The upside was that with so many large pharmas fleeing neuroscience, scores of skilled scientists were on the hunt for a new job, and Coric also recognized there was a unique opportunity to bring together some of the best minds in the field. After building a “dream team” of leading CNS drug developers, Biohaven roared to life with Coric at the helm.
A ‘fast follower’ approach
Biohaven originally focused on Coric’s research at Yale into glutamate modulators and developed a drug called troriluzole, which is now in late-stage trials for OCD and spinocerebellar ataxia (SCA), a group of rare neurodegenerative diseases with no approved treatments.
Yet, as Biohaven advanced a risky, potential first-in-class therapy, Coric recognized that being a “fast follower” with other emerging mechanisms could add safer bets to its portfolio. After seeing AbbVie’s success with a CGRP agent in migraines, Biohaven pounced with a similar compound of its own that it believed would work better. Despite AbbVie’s 18 month head start, Biohaven caught up with its CGRP contender which proved to be a more effective as an acute and preventative treatment. Nurtec now dominates the CGRP migraine market and is growing toward projected peak sales of $6 billion a year, Coric said.
The company leveraged the same strategy with its portfolio of Kv7 agents for epilepsy, and other CNS and pain disorders. Although Xenon Pharmaceuticals originally advanced Kv7 drugs, which work by targeting potassium channels to make different parts of the brain less hyperactive, Coric said Biohaven has improved on the approach with candidates that could be more effective and have fewer side effects.
This method of pipeline diversification has also helped Biohaven weather tough losses.
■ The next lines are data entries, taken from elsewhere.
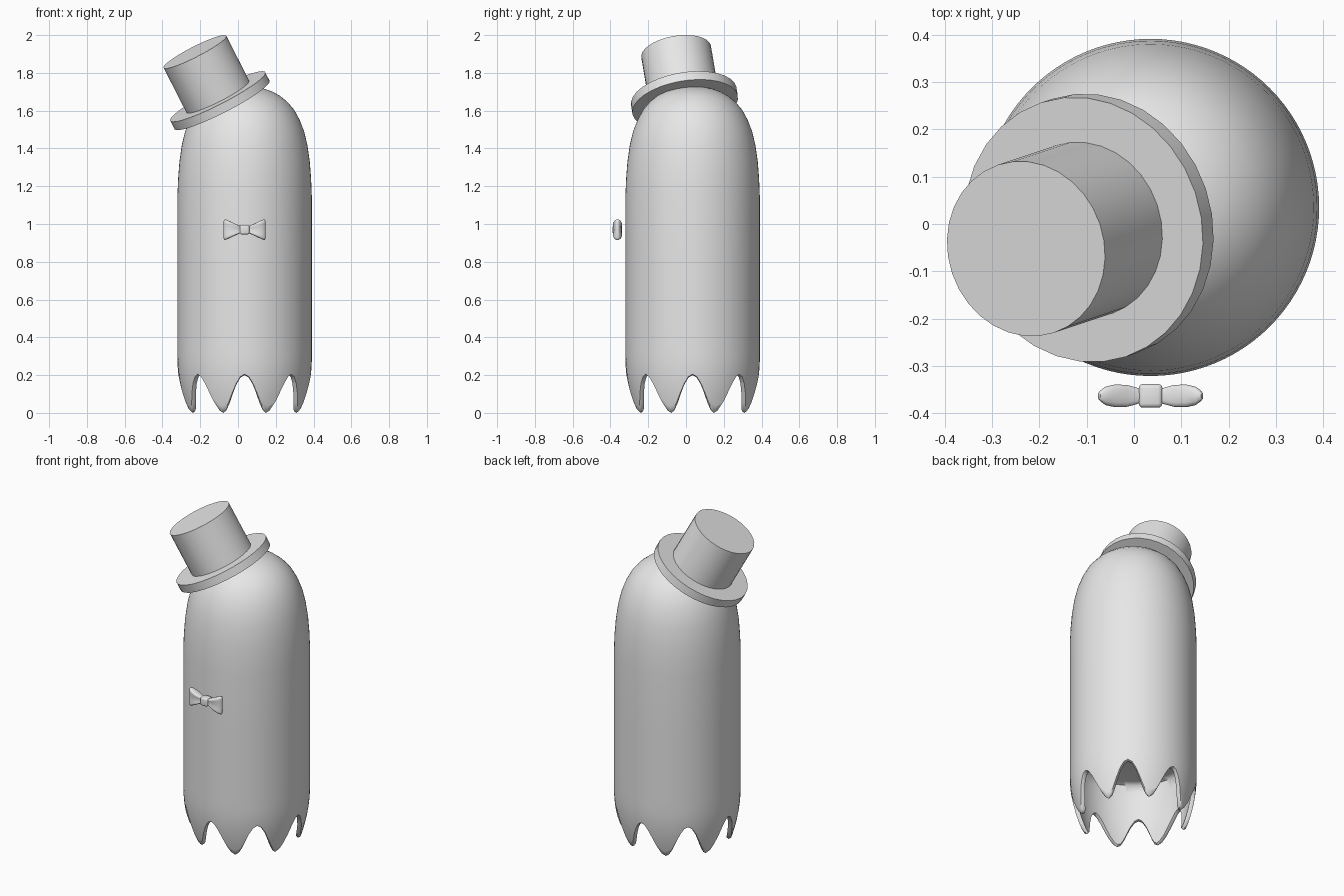
import bpy, bmesh, math
from mathutils import Vector

if "Cube" in bpy.data.objects:
    bpy.data.objects.remove(bpy.data.objects["Cube"])

grey = bpy.data.materials.new("plain_grey")
grey.diffuse_color = (0.8, 0.8, 0.8, 1)
grey.use_nodes = True
grey.node_tree.nodes["Principled BSDF"].inputs["Base Color"].default_value = grey.diffuse_color


def finish(name, bm, angle=40):
    bmesh.ops.recalc_face_normals(bm, faces=bm.faces)
    me = bpy.data.meshes.new(name)
    bm.to_mesh(me)
    bm.free()
    ob = bpy.data.objects.new(name, me)
    bpy.context.collection.objects.link(ob)
    me.materials.append(grey)
    bpy.ops.object.select_all(action='DESELECT')
    ob.select_set(True)
    bpy.context.view_layer.objects.active = ob
    bpy.ops.object.shade_smooth_by_angle(angle=math.radians(angle))
    return ob


def loft(bm, rings):
    """Skin a list of closed point rings and cap both ends."""
    vs = [[bm.verts.new(p) for p in ring] for ring in rings]
    n = len(vs[0])
    for a, b in zip(vs, vs[1:]):
        for i in range(n):
            j = (i + 1) % n
            bm.faces.new((a[i], a[j], b[j], b[i]))
    bm.faces.new(vs[0])
    bm.faces.new(vs[-1])


# Ghostly sheet body: domed top, eight rounded points at the hem, hollow below
CX = CY = 0.035
SEG = 96


def hem(a):
    return 0.1 + 0.1 * math.cos(8 * a)


def skirt_r(z):
    return 0.356 - 0.05 * max(0, 1 - z / 0.3) ** 2


def ring(radius, height):
    pts = []
    for i in range(SEG):
        a = 2 * math.pi * i / SEG
        z = height(a)
        r = radius(z)
        pts.append((CX + r * math.cos(a), CY + r * math.sin(a), z))
    return pts


dome = [(0.02, 1.728), (0.06, 1.725), (0.10, 1.717), (0.145, 1.702), (0.185, 1.68),
        (0.225, 1.648), (0.262, 1.605), (0.292, 1.55), (0.315, 1.49), (0.332, 1.42),
        (0.345, 1.33), (0.352, 1.24), (0.356, 1.14), (0.356, 0.8)]
rings = [ring(lambda z, r=r: r, lambda a, h=h: h) for r, h in dome]
steps = [1, 0.8, 0.6, 0.45, 0.3, 0.18, 0.08, 0.02]
for t in steps:
    rings.append(ring(skirt_r, lambda a, t=t: hem(a) + t * (0.45 - hem(a))))
rings.append(ring(lambda z: skirt_r(z) - 0.01, hem))
for t in reversed(steps[1:]):
    rings.append(ring(lambda z: skirt_r(z) - 0.025, lambda a, t=t: hem(a) + t * (0.43 - hem(a))))
for r, h in [(0.32, 0.42), (0.29, 0.43), (0.1, 0.43)]:
    rings.append(ring(lambda z, r=r: r, lambda a, h=h: h))
bm = bmesh.new()
loft(bm, rings)
finish("sheet_body", bm, 60)

# Top hat: brim and crown share one tilted axis
axis = Vector((-0.45, -0.15, 0.88)).normalized()
tilt = axis.to_track_quat('Z', 'Y')
brim_top = Vector((-0.107, -0.012, 1.675))


def disc(name, radius, low, high):
    bm = bmesh.new()
    loft(bm, [[brim_top + tilt @ Vector((radius * math.cos(2 * math.pi * i / 32),
                                         radius * math.sin(2 * math.pi * i / 32), h))
               for i in range(32)] for h in (low, high)])
    finish(name, bm, 30)


disc("hat_brim", 0.283, -0.05, 0.0)
disc("hat_crown", 0.187, -0.01, 0.269)

# Bow tie: two flared wings with a centre fold, and a rounded knot
TIE = Vector((0.035, -0.363, 0.97))
wing = [(0.015, 0.018, 0.014), (0.03, 0.022, 0.02), (0.05, 0.031, 0.026),
        (0.075, 0.043, 0.027), (0.095, 0.052, 0.022), (0.106, 0.055, 0.013),
        (0.111, 0.046, 0.006)]
for side, name in ((-1, "bow_wing_left"), (1, "bow_wing_right")):
    rings = []
    for x, hz, hy in wing:
        pts = []
        for i in range(24):
            a = 2 * math.pi * i / 24
            c, s = math.cos(a), math.sin(a)
            y = math.copysign(abs(c) ** 0.6, c) * hy * (1 - 0.35 * abs(c) ** 4)
            z = math.copysign(abs(s) ** 0.7, s) * hz
            pts.append(TIE + Vector((side * x, y * 1.2, z)))
        rings.append(pts)
    bm = bmesh.new()
    loft(bm, rings)
    finish(name, bm, 60)

bm = bmesh.new()
bmesh.ops.create_cube(bm, size=1)
for v in bm.verts:
    v.co = TIE + Vector((v.co.x * 0.05, v.co.y * 0.05, v.co.z * 0.05))
bmesh.ops.bevel(bm, geom=bm.edges[:], offset=0.009, segments=3, profile=0.5, affect='EDGES')
finish("bow_knot", bm, 50)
In September, the company announced that one of its novel candidates, verdiperstat, flunked a trial in ALS. And earlier in the year, troriluzole failed to hit its primary efficacy endpoint in a phase 3 trial for the overall SCA population. Coric said the data showed troriluzole was effective in patients with a specific genotype, and the company is working on next steps for the therapy with the FDA.
“This is what working in neuroscience is like,” he said. “But your successes are going to help fund your failures.”
New paradigms in business
Among Coric’s unique moves in pharma was the deal with Pfizer — one of the industry’s biggest last year. Rather than buying Biohaven outright or targeting a single asset, Pfizer acquired Biohaven’s CGRP portfolio, and spun out Biohaven into a new company that it owns a small percentage of. Coric said his team pitched the arrangement, which would protect its carefully built drug development team from being broken apart, and Pfizer was receptive.
“Albert (Bourla) called and said, ‘We want you to keep contributing to neuroscience and if you’re successful in the future, that would be awesome,” Coric said. “Now I’m hearing from a lot of people in the field that other companies are asking for this kind of deal.”
When coming up with the uncommon structure of the deal, Coric said his deep experience in R&D played a part, and noted that business leaders should bring the same curiosity and skepticism they bring into the lab to the boardroom.
“You have to ask: Why are we making certain decisions? What we’re doing should be questioned,” he explained. “I try to innovate not just the science but also the business practices. That’s how we improve all aspects of companies.”
Of course, Biohaven is still heavily focused on the science. For Coric, who still sees patients as a psychiatrist, the aim is not to make incremental improvements, but innovate paradigm-changing treatments. With two phase 3 trials of troriluzole in OCD underway, Coric is hopeful the company is close to delivering on that front soon.
“If you’re not one of the third of OCD patients who responds to SSRIs, there aren’t really any other options … except neurosurgery,” he said. “We’d like to get more patients back to their normal function. We think that’ll be the case with troriluzole in OCD. We want to do for patients with conditions like OCD and epilepsy what we did for those with migraines.”